In my previous blog, I spoke about about the advantages of showing up for meetings on other people’s territory. Now I’d like to elaborate a bit more on one aspect of this – the importance of always bringing along a gift. Now by that, I don’t mean a material gift, as that can cause an uncomfortable situation in many instances – although there are circumstances where small offerings might also be appropriate, as in the case of the individual I mentioned with the golf ball collection. No, what I’m talking about is a gift of insight, information or something the other party may not have been aware of or thought of – in other word’s a heads up (which you can also do in a phone conversation or via an e-mail exchange).

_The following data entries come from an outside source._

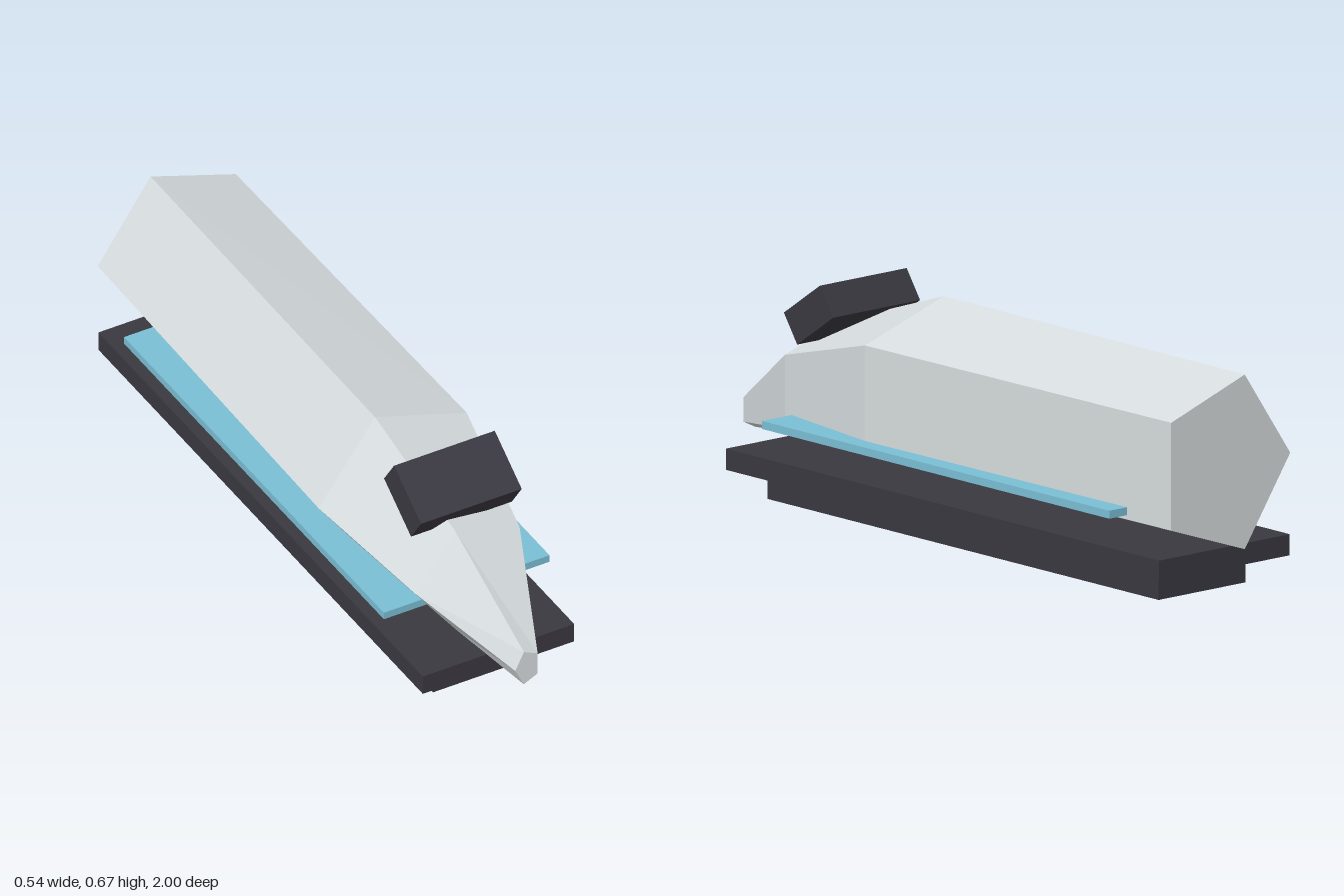
import * as THREE from 'three';

const mat = (name, color) => {
  const m = new THREE.MeshStandardMaterial();
  m.name = name;
  m.color.setHex(color);
  return m;
};

// Five-sided faceted loft; sections run front to back as [z, centreY, radiusX, radiusY]
function loftGeometry(sections, sides = 5) {
  const rings = sections.map(([z, cy, rx, ry]) =>
    Array.from({ length: sides }, (_, i) => {
      const a = Math.PI + (i * Math.PI * 2) / sides;
      return [Math.cos(a) * rx, cy + Math.sin(a) * ry, z];
    }));
  const pos = [];
  const tri = (a, b, c) => pos.push(...a, ...b, ...c);
  for (let s = 0; s < rings.length - 1; s++) {
    const f = rings[s], r = rings[s + 1];
    for (let i = 0; i < sides; i++) {
      const j = (i + 1) % sides;
      tri(f[i], r[i], r[j]);
      tri(f[i], r[j], f[j]);
    }
  }
  // End caps
  const first = rings[0], last = rings[rings.length - 1];
  for (let i = 1; i < sides - 1; i++) {
    tri(first[0], first[i], first[i + 1]);
    tri(last[0], last[i + 1], last[i]);
  }
  const g = new THREE.BufferGeometry();
  g.setAttribute('position', new THREE.Float32BufferAttribute(pos, 3));
  g.computeVertexNormals();
  return g;
}

export function createModel() {
  const group = new THREE.Group();
  const shell = mat('pale grey shell', 0xd6dcde);
  const dark = mat('charcoal', 0x3a3840);
  const blue = mat('sky blue trim', 0x7abfd4);
  shell.flatShading = true;

  const add = (name, geometry, material) => {
    const m = new THREE.Mesh(geometry, material);
    m.name = name;
    group.add(m);
    return m;
  };
  // Box given by half width, bottom, top, rear and front
  const slab = (name, hx, y0, y1, z0, z1, material) =>
    add(name, new THREE.BoxGeometry(hx * 2, y1 - y0, z1 - z0), material)
      .position.set(0, (y0 + y1) / 2, (z0 + z1) / 2);

  // Hull with tapered nose
  add('hull', loftGeometry([
    [1, 0.206, 0.04, 0.06],
    [0.69, 0.33, 0.187, 0.182],
    [0.28, 0.39, 0.265, 0.265],
    [-1, 0.39, 0.247, 0.265],
  ]), shell);

  // Tilted windscreen block on the nose
  const screen = add('windscreen', new THREE.BoxGeometry(0.326, 0.1, 0.185), dark);
  screen.position.set(0, 0.573, 0.577);
  screen.rotation.x = 0.6;

  // Side trim, passing through the hull
  slab('sideTrim', 0.268, 0.247, 0.27, -0.815, 0.655, blue);

  // Underframe, lower rail and glowing base strip
  slab('skirt', 0.245, 0.094, 0.155, -1, 0.835, dark);
  slab('lowerRail', 0.163, 0.012, 0.073, -0.905, 0.75, dark);
  slab('baseStrip', 0.122, 0, 0.012, -0.86, 0.7, blue);

  return group;
}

Information gleaned from research papers are my favorite such “gifts” (“Hey did you see the McKinsey Report on Consumers and Sustainability?”), just as long as you always keep it relevant to the discussion or things that you know might interest the individual involved. Think about it this way: don’t you yourself prefer to talk with people who have something useful or interesting to impart – the conversational “givers” – and to shun the “takers”? Always try to be a giver.
Recently, I was told by a young executive that he had arranged an exploratory meeting with a vice president of a major company. I asked, “What are you giving him so he will want to meet you again?” He gave me a puzzled look. I explained that because he works for a prestigious firm, he gets the first meeting, but not necessarily a second one.
I would offer similar advice to readers of this blog: consciously look at your week ahead, think about the calls and the people you’ll be meeting, and what particular news items, links or reports you can share with them. My friend Bill Nicholson, the former CEO of Amway and one of the most successful people I know, makes a habit of clipping every magazine and newspaper article he thinks might be of interest to whomever he is going to meet, then hands them the stack of cut-outs. Today, I use mainly links and consumer research for this purpose. The point is: whenever you come on information, insights and thoughts that you think might be helpful or interesting to friends, associates or contacts you would like to cultivate, don’t miss an opportunity to share them. You might be surprised at the how the recipients will give back – and the ways in which it will help your business and personal relationships blossom.